25 doc.: IEEE /0965r1 Submission July 2006 Royce Fernald - Intel CorporationSlide 25 Reported Results The reported results should include the following items –Calibrated VDER, including the capture device baseline –Video Quality MOS and DUT MOS upper bound –MDI MLR and DF –Detailed information about the test configuration including the video format, network transport and video capture device Attenuation (dB) or Range (m) Video Delivery Error Rate (Errors/minute) Video Quality (MOS) MDI – MLRMDI – DF Sample Report:

26 doc.: IEEE /0965r1 Submission July 2006 Royce Fernald - Intel CorporationSlide 26 Sample Data Compares video streaming performance of wireless adapters “A” and “B” Conducted environment Standard definition video (720x480 pixels) MPEG2 transport stream –12 Mbps MPEG2 video –Constant bitrate –No audio UDP video transport

27 doc.: IEEE /0965r1 Submission July 2006 Royce Fernald - Intel CorporationSlide 27 Sample Data – Adapter A

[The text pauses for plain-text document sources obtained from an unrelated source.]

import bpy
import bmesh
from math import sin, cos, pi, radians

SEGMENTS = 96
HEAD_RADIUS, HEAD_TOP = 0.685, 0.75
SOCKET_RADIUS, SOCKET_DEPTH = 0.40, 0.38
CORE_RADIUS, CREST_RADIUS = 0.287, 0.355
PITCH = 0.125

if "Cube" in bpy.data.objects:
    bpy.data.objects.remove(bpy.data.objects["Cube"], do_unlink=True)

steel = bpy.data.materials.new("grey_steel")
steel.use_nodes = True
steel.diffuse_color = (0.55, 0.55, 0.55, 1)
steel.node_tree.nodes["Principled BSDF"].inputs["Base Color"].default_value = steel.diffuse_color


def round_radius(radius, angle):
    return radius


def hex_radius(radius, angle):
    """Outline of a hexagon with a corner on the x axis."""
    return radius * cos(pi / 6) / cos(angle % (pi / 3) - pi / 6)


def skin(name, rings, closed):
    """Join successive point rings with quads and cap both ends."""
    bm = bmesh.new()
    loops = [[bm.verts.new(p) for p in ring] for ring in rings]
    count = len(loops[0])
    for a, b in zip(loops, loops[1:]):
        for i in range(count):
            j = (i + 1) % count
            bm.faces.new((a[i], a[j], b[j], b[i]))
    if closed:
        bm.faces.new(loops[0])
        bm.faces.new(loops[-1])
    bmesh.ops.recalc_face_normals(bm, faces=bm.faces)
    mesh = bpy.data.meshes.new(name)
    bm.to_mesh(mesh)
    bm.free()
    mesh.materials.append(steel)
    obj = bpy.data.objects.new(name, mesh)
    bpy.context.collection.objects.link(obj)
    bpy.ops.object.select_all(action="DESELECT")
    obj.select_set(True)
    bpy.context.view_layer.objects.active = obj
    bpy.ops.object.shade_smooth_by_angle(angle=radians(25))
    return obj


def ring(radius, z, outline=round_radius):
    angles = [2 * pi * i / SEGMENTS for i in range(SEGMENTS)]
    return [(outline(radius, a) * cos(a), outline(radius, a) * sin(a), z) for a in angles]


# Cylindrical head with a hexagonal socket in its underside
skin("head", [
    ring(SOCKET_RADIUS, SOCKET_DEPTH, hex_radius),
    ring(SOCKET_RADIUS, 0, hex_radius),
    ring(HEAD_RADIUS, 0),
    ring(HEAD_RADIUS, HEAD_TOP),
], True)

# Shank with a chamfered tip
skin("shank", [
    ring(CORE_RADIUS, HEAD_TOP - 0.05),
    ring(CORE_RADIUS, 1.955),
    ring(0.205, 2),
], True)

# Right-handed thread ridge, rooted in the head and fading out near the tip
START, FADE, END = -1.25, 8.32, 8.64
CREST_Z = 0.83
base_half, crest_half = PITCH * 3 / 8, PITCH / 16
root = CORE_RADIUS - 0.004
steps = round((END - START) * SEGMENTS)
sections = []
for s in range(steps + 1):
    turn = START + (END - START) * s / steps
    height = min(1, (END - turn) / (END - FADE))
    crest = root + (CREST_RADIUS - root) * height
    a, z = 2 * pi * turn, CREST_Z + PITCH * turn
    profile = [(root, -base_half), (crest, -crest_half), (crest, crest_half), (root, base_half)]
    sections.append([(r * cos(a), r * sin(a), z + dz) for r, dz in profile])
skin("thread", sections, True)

28 doc.: IEEE /0965r1 Submission July 2006 Royce Fernald - Intel CorporationSlide 28 Sample Data – Adapter B

29 doc.: IEEE /0965r1 Submission July 2006 Royce Fernald - Intel CorporationSlide 29 Agenda Background –Proposal Framework –Test Output –Video Delivery and Video Quality –Measuring Video Delivery and Video Quality –The Media Delivery Index –Video Delivery, Video Quality and Wireless Performance –References Test Description (doc.: /0964r1) –Introduction and Purpose –Resource Requirements –Test Setup –Video Content Preparation and Analysis –Calibration –Baseline Configuration –Modifiers –Measurement Procedures –Reported Results –Sample Data  Motion

30 doc.: IEEE /0965r1 Submission July 2006 Royce Fernald - Intel CorporationSlide 30 Motion Move to instruct the editor to incorporate the contents of document /0964r1 into the P draft. Technical (75%) Y: N: A:


Download ppt "Doc.: IEEE 802.11-06/0965r1 Submission July 2006 Royce Fernald - Intel CorporationSlide 1 Video Performance Notice: This document has been prepared to."

Similar presentations


Ads by Google